:: RECORDED INFORMATION

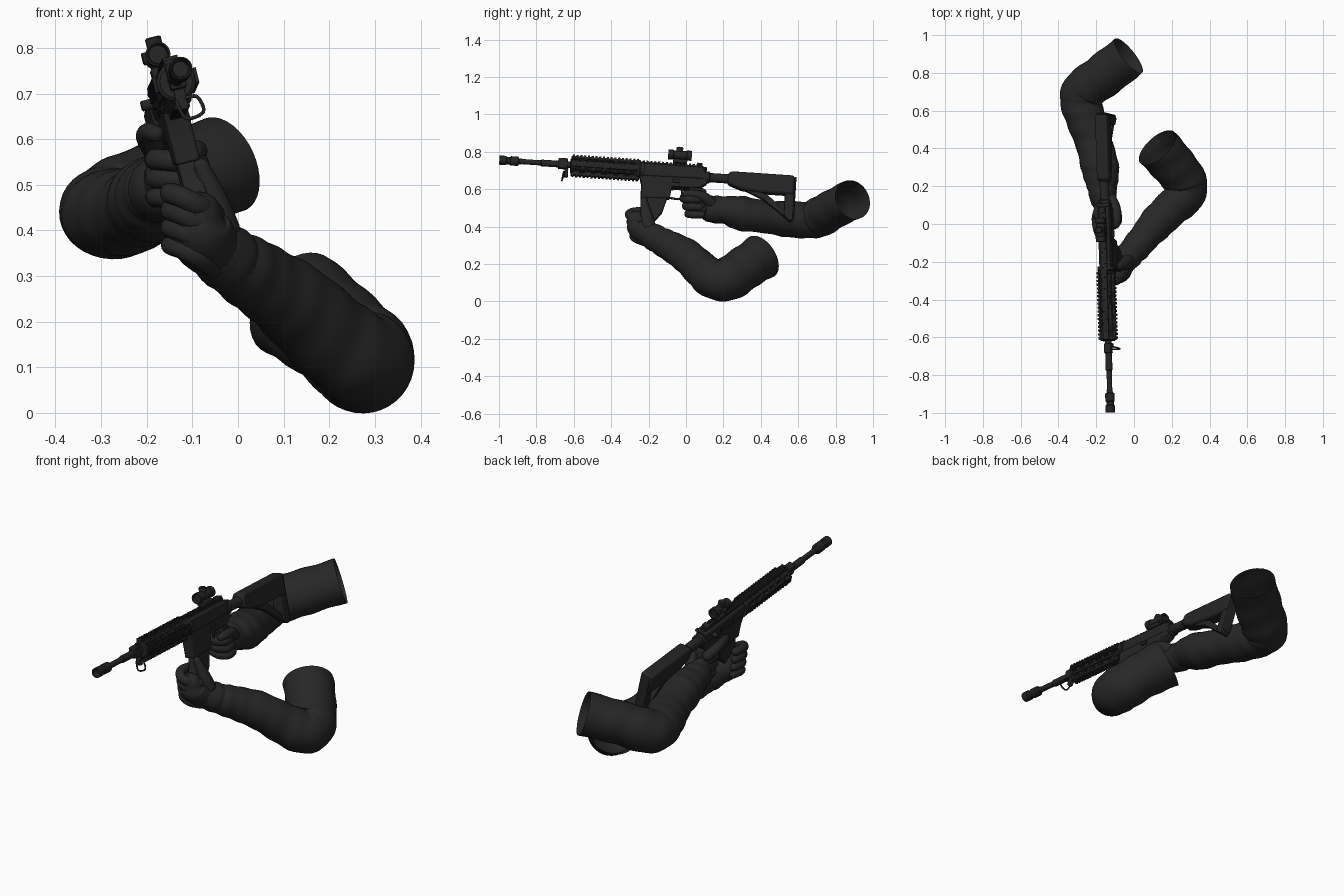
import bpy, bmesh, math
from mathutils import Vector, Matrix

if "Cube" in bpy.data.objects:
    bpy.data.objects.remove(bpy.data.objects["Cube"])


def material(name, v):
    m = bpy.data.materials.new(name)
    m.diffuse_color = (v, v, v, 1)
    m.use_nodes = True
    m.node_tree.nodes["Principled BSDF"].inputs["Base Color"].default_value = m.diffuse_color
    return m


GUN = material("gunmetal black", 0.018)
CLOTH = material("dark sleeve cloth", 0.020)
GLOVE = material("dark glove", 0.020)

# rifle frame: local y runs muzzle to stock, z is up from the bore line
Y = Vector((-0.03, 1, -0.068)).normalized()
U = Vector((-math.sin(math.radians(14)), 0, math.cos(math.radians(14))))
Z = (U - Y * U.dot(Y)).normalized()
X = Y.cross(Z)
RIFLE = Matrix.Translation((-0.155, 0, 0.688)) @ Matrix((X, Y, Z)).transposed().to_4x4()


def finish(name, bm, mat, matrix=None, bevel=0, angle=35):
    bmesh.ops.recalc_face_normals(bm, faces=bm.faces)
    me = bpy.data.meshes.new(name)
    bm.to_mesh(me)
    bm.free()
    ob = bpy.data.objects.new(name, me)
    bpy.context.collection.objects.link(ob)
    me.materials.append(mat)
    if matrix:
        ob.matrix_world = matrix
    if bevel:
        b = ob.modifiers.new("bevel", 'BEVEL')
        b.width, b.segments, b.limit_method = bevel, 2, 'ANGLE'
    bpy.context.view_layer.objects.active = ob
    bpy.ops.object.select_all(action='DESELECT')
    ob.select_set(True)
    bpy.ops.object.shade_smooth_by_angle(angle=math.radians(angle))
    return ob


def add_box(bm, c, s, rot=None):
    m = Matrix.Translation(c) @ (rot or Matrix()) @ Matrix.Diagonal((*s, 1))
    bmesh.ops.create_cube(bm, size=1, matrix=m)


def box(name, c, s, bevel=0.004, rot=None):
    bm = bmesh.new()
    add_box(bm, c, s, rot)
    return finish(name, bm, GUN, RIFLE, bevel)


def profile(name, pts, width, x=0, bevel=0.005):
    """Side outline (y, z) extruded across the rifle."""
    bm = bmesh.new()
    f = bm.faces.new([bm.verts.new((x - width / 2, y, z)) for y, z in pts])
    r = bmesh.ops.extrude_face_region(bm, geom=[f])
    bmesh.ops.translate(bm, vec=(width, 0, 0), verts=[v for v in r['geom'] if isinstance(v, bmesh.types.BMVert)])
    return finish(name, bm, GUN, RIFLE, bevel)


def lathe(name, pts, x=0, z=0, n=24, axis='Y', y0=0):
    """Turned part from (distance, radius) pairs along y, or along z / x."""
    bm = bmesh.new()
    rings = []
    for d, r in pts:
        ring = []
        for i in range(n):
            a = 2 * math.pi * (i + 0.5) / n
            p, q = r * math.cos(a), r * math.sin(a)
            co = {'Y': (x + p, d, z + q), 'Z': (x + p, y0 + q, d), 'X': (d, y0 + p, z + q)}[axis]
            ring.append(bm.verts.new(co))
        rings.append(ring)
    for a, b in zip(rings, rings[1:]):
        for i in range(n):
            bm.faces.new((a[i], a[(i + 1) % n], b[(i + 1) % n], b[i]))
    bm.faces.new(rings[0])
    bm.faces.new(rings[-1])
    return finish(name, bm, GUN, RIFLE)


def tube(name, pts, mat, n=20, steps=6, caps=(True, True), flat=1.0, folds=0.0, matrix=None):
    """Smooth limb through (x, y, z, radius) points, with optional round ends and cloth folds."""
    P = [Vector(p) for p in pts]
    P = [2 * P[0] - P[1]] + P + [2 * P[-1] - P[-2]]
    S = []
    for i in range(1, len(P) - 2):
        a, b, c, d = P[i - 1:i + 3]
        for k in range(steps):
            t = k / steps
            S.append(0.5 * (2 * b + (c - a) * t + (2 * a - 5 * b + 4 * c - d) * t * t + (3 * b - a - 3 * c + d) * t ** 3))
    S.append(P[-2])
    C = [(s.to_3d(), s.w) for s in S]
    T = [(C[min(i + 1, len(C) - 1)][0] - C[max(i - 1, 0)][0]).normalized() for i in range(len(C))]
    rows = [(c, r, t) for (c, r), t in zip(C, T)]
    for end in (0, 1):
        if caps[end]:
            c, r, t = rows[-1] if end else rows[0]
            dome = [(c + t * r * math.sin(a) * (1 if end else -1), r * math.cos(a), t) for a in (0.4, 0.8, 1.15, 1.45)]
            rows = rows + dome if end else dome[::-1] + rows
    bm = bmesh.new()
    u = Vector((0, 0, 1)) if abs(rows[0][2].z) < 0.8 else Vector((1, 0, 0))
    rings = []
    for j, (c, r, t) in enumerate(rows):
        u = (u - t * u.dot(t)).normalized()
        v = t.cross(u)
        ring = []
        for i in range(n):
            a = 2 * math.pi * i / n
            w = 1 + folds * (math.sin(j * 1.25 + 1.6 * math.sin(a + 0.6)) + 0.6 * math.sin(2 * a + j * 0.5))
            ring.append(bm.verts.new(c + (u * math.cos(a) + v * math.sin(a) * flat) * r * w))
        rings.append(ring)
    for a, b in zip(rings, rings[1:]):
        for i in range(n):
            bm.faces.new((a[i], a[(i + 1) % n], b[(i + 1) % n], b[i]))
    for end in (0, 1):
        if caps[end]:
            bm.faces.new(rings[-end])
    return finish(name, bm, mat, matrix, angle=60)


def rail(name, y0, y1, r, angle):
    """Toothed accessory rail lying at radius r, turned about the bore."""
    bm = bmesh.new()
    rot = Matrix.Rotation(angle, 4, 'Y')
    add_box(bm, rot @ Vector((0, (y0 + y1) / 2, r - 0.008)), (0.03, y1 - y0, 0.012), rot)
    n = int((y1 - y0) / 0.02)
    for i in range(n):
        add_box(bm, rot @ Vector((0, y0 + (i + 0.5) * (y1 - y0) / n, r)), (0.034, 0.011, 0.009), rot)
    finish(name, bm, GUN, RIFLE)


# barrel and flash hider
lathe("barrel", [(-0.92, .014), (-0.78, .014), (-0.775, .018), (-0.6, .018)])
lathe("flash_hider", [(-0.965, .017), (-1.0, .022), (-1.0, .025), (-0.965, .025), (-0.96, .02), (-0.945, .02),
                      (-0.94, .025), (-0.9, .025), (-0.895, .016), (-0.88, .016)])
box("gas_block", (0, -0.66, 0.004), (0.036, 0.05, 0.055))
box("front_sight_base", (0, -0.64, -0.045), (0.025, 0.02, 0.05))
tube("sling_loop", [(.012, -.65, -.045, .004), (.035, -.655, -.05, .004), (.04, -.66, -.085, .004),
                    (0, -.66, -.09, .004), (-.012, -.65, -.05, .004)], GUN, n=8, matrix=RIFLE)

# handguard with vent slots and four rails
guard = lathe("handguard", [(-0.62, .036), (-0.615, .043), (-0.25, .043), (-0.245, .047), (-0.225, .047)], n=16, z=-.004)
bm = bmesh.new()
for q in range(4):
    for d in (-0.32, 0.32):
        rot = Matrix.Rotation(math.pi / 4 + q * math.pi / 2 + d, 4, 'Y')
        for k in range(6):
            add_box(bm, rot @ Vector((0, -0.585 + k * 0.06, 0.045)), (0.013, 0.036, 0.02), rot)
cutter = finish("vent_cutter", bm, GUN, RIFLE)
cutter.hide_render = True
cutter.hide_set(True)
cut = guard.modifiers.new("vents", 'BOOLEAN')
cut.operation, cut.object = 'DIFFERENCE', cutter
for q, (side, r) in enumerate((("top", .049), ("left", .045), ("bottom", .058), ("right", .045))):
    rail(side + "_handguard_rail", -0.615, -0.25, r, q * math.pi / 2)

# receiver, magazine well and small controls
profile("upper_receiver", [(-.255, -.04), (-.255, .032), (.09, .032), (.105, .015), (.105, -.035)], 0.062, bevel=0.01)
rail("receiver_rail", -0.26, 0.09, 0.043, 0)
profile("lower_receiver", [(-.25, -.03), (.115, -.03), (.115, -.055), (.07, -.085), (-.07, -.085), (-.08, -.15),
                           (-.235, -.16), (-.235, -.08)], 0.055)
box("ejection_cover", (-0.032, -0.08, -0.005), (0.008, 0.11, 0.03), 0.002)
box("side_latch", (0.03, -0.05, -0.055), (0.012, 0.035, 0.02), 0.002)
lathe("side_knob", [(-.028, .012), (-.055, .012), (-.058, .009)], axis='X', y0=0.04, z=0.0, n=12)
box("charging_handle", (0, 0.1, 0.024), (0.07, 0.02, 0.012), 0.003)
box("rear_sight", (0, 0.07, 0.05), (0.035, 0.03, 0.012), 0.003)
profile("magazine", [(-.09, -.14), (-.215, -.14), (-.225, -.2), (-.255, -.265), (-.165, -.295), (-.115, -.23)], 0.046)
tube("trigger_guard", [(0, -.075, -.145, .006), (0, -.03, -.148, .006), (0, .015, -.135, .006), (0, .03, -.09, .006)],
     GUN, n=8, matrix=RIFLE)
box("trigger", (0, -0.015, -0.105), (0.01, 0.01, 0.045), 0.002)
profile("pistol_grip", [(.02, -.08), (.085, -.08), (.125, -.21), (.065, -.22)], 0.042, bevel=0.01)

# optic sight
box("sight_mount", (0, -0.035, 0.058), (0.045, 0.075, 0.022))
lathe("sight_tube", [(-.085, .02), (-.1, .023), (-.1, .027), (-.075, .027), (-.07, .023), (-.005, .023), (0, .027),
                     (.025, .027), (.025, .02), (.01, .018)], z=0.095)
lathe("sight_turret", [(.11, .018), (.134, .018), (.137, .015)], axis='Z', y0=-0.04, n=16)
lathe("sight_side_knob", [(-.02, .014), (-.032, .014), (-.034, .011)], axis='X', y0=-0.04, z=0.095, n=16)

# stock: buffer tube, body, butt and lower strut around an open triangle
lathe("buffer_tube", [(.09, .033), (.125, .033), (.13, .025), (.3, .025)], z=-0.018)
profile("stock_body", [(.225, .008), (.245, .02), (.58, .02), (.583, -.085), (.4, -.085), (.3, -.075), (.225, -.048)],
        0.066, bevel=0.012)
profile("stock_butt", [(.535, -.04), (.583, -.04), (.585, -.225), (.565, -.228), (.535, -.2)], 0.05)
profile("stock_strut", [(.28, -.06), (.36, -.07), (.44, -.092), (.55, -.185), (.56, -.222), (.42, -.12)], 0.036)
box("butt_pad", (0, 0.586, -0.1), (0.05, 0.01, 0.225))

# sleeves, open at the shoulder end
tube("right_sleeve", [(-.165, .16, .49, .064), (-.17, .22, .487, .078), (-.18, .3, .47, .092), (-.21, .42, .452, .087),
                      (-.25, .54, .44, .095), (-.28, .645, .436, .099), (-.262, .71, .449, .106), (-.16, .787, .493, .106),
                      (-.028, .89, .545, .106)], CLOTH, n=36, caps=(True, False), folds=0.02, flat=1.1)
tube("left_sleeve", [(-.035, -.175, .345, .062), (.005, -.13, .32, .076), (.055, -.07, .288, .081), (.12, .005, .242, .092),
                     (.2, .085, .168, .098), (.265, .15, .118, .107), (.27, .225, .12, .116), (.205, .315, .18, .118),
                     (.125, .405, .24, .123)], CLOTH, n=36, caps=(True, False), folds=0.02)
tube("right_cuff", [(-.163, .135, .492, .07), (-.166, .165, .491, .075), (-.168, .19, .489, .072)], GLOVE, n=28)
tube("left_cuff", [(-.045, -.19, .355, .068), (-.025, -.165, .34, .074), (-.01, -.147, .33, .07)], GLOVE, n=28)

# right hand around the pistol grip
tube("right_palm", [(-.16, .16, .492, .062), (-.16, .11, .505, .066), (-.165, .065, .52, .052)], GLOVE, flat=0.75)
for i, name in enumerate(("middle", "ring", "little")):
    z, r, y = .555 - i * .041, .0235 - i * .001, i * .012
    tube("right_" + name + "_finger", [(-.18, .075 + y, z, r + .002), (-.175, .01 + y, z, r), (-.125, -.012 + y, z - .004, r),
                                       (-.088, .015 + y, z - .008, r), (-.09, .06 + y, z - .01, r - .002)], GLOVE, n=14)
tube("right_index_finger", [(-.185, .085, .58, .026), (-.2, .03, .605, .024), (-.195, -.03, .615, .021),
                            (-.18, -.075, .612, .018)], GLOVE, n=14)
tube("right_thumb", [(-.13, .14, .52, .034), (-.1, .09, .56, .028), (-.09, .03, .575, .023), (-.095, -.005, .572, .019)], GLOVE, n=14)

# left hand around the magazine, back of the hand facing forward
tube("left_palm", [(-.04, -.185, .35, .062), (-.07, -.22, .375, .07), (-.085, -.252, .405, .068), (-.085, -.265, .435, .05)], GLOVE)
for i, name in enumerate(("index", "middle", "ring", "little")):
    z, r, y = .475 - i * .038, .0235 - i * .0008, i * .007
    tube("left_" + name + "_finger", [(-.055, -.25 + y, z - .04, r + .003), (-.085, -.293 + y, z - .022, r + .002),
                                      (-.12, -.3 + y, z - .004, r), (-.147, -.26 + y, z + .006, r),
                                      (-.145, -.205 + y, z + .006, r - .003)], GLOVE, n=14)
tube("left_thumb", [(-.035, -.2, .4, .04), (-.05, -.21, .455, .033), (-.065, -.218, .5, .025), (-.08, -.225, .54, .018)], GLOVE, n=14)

::::
:: RECORDED INFORMATION

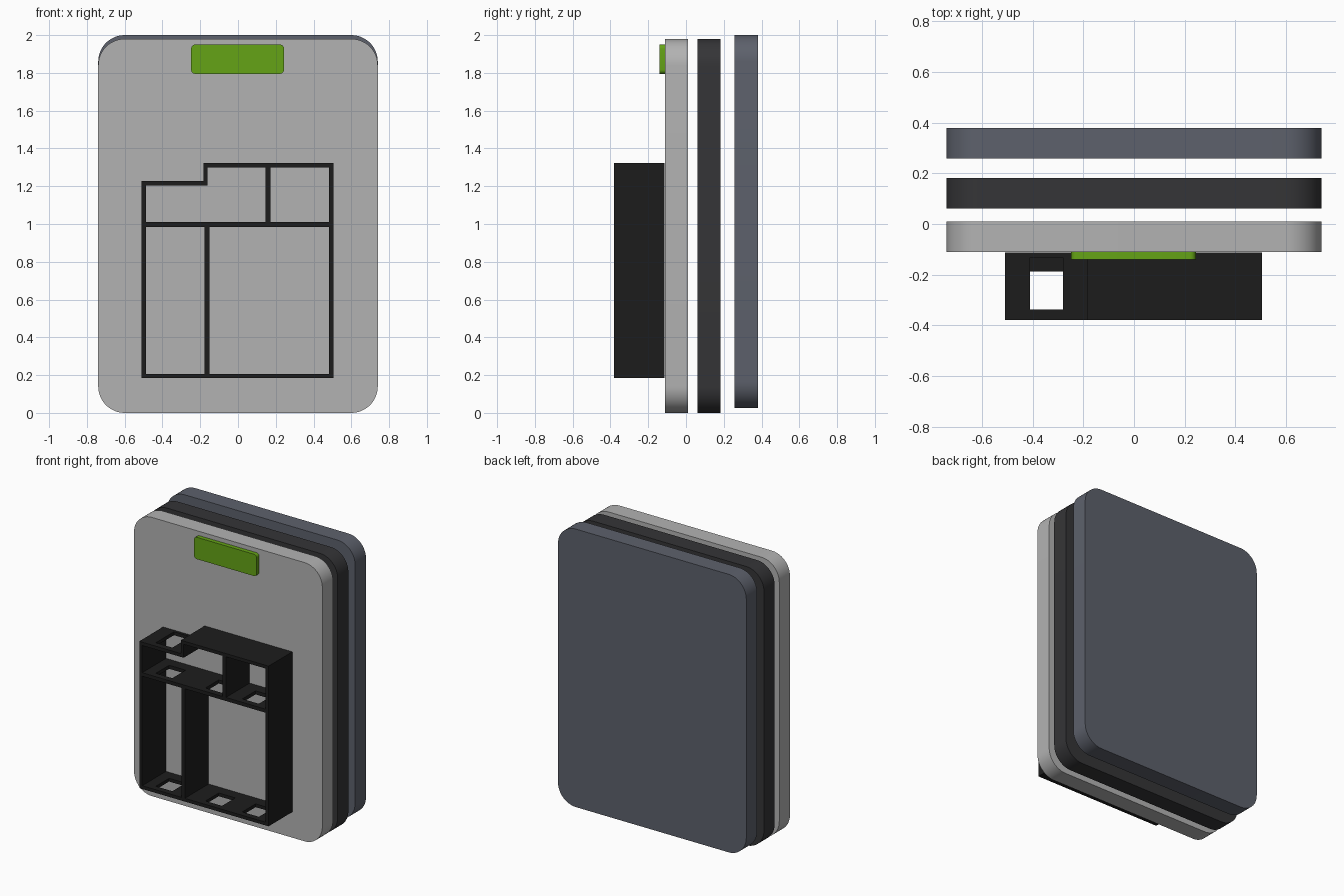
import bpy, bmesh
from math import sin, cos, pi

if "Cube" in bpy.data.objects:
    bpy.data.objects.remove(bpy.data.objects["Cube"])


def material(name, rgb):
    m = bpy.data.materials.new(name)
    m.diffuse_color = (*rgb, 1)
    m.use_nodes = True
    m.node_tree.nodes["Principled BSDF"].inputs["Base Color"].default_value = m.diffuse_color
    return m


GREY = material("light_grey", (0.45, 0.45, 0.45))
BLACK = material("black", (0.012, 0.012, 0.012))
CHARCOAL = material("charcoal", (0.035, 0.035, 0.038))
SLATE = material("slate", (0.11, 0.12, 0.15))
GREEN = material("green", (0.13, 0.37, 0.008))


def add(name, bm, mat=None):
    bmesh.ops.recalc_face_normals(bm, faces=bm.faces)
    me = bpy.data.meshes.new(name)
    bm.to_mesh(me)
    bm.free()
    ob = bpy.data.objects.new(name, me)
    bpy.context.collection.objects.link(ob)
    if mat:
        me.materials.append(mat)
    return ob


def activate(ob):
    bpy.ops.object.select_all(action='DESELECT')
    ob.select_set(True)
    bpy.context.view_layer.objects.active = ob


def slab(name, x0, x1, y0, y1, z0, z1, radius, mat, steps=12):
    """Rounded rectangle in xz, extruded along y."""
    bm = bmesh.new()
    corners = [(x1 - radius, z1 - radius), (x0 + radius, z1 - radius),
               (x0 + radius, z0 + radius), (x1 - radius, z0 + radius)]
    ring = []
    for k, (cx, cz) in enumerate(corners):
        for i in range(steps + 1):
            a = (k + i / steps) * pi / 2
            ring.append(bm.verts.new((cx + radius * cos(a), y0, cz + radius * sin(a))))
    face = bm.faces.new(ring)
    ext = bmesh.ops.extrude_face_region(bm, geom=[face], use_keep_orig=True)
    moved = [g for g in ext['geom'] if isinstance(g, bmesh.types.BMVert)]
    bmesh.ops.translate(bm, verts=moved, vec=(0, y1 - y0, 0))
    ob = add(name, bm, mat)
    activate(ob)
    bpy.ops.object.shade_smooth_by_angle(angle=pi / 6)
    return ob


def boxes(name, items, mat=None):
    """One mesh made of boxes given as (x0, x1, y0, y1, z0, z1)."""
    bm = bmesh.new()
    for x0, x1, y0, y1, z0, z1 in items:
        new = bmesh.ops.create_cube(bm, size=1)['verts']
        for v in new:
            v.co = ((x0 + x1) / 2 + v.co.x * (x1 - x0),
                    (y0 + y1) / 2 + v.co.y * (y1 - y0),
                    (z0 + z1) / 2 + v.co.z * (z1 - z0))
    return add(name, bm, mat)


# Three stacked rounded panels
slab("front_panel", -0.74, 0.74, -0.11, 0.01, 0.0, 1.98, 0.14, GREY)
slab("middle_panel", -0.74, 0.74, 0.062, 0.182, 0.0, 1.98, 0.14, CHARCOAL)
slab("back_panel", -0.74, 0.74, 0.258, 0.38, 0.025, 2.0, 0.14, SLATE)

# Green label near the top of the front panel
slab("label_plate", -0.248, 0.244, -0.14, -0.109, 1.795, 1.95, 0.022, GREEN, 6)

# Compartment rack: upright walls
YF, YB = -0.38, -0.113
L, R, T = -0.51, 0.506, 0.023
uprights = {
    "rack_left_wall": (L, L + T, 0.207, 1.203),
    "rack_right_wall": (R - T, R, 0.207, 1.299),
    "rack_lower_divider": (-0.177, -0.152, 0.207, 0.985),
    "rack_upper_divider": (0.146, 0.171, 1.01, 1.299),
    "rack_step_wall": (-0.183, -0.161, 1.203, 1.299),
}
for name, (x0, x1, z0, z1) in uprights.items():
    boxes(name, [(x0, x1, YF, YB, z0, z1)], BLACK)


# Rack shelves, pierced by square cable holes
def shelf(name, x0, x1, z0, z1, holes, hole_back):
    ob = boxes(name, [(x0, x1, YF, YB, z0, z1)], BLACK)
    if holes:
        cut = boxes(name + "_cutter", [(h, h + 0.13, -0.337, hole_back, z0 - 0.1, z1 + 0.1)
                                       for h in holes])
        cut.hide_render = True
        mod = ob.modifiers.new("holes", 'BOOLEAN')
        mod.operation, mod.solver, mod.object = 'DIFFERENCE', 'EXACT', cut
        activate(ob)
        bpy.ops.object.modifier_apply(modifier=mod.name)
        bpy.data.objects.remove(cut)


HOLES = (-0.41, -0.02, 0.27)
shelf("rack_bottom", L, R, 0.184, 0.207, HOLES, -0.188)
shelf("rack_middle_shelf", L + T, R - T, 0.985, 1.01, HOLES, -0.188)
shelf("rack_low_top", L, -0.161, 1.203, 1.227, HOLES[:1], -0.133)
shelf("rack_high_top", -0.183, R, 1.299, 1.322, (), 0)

::::
:: RECORDED INFORMATION

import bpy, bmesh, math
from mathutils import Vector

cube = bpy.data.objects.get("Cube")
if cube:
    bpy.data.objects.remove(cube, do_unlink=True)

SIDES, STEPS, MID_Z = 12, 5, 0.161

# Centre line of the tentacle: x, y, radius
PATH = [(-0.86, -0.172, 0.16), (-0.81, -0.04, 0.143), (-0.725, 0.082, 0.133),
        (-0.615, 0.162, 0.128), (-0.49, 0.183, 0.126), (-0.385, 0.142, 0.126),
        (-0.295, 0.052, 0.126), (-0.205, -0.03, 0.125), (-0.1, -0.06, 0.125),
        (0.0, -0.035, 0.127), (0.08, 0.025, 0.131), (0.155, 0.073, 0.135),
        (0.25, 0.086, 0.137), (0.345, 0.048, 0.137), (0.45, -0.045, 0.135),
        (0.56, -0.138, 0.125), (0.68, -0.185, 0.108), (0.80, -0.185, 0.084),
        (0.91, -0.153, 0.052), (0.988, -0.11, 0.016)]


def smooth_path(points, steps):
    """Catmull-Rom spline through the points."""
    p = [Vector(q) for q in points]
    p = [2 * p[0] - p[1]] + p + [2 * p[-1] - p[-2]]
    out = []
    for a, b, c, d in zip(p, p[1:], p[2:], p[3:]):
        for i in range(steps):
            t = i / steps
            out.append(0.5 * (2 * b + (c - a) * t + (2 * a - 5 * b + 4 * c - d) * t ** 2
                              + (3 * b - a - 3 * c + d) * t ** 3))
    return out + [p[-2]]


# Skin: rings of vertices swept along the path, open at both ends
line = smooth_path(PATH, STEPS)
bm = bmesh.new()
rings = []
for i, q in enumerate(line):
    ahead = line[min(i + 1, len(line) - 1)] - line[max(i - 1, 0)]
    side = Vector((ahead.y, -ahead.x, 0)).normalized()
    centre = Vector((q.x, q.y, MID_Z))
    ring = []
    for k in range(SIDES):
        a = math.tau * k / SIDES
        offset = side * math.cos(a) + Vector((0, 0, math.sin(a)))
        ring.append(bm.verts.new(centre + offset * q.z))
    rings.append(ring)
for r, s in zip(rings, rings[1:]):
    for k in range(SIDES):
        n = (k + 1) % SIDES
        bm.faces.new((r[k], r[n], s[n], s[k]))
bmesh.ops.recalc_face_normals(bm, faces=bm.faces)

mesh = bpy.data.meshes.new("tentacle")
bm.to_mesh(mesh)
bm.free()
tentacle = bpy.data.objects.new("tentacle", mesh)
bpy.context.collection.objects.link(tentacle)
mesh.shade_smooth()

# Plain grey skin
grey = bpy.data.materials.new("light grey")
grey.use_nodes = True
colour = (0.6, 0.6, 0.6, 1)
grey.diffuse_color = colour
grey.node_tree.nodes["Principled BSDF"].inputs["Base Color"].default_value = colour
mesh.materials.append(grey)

::::

» **WORK REQUIRED**
Go through the entries above and report every line in which the word "materials" appears.

» **YOUR RESPONSE**
    m = bpy.data.materials.new(name)
    me.materials.append(mat)
    m = bpy.data.materials.new(name)
        me.materials.append(mat)
grey = bpy.data.materials.new("light grey")
mesh.materials.append(grey)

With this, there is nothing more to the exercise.